This is nothing new or earth-shaking.
Spambots are automated email addresses harvesters, also known as spiders. They crawl through web pages searching them for email addresses. Spammers use the addresses collected by the spambots to flood your inbox with ads for porn, drugs, and sketchy software.
In the past it was common to put your email address on web pages so readers could contact you. These days that just results in the spambots getting your address and flooding it with spam.
A solution is to use an online form that users can fill out to send you a message. When the user submits the form, a script runs on the server to process what the user entered on the form, prepare it into an email, and send it to an address. Most of these scripts require your email address to still be present in a field of the HTML of the form's web page, and use that field to determine where to send the message. Such a field might look like this:
<input type="hidden" name="recipient" value="firstname.lastname@example.org">
The spambots have been updated to harvest these addresses as well. I've had to shut down several email aliases due to this, which is quite a nuisance.
So I hacked the script so that my email addresses are hidden in the script instead of being present in the web page. Instead of using the recipient field as the destination address, it uses the recipient field to determine the destination address. The field on the web page now looks like this
<input type="hidden" name="recipient" value="1">
The script uses the value, "1", "2", whatever, to look up a corresponding destination email address.
The email addresses are safely hidden in the script, where nobody can see them. The down side to this is that if you want to add a new address for a new form, you can't just create the form page and be done. You also have to add the address to the script. But this isn't much effort, and happens only rarely (for me anyway!)
There is one other change I made to the script: it will only process a form if the form method is POST. All spiders that I've seen in my web logs use GET. By requiring POST, I avoid getting empty email messages from spiders accessing the script via GET.
Originally I hacked formmail.cgi Version 1.92sn from Matt's Script Archive since that is what my host, WestHost.com, provides. But then I figured somebody probably had something better by now, and they did.
I found a newer script that already has these functions built into it. It is a drop-in replacement that is also supposed to be more secure, and better written. I am now using this newer script, NMS FormMail (the compat version).
It includes a simple section of code to enter the aliasing:

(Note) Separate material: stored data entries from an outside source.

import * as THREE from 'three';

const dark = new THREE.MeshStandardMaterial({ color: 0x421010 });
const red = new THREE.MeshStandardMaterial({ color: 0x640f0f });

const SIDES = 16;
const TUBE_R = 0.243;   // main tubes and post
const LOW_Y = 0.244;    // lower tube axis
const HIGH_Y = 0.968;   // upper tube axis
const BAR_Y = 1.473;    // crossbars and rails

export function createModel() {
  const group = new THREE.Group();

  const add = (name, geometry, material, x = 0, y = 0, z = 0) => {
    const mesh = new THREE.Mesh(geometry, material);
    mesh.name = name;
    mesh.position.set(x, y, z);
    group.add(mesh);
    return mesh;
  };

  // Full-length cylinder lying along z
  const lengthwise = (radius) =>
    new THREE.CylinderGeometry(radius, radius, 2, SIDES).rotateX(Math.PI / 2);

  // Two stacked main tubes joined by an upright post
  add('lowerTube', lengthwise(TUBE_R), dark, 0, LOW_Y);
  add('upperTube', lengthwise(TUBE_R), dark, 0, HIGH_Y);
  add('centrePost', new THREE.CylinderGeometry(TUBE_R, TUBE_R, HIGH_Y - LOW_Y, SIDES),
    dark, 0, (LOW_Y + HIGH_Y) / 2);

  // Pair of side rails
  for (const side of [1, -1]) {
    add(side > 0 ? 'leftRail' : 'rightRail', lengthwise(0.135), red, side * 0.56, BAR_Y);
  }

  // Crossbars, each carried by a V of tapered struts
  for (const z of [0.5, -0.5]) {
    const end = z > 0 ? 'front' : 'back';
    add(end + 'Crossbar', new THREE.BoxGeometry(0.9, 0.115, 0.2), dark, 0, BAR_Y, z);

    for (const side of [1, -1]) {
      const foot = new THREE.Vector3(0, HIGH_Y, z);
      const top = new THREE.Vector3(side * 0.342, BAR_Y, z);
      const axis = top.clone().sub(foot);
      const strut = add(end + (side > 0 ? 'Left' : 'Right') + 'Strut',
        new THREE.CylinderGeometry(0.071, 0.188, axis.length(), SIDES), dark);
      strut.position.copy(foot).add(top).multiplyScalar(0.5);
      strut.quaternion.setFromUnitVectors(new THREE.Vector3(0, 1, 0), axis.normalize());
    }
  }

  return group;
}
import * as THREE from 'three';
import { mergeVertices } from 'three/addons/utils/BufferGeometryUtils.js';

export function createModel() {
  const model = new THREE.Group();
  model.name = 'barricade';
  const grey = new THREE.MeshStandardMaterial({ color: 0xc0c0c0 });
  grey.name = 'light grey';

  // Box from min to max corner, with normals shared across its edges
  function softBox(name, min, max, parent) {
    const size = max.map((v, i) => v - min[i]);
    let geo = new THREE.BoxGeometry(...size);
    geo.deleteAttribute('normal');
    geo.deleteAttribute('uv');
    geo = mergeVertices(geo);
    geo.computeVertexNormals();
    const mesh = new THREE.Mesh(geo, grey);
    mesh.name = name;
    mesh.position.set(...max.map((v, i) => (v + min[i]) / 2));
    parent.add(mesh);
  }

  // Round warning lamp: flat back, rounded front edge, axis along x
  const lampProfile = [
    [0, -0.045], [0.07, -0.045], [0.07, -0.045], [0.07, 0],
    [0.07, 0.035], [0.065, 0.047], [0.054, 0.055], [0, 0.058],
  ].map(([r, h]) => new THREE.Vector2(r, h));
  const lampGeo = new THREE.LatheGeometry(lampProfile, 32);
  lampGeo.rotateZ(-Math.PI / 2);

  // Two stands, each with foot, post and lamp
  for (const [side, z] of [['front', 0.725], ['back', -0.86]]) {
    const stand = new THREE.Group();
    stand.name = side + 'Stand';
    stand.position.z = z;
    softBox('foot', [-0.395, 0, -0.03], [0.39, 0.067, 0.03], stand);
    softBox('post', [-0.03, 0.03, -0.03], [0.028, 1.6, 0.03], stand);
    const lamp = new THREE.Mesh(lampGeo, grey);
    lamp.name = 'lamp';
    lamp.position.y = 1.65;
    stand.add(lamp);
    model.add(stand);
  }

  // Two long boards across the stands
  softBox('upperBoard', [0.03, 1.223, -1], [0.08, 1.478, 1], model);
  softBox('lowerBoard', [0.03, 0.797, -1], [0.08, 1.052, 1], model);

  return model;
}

%recipient_alias = ( '1' => 'email@example.com', '2' => 'firstname.lastname@example.org', '3' => 'email@example.com', );
To see an example form, go to this form and View Source.
You can contact me with this form.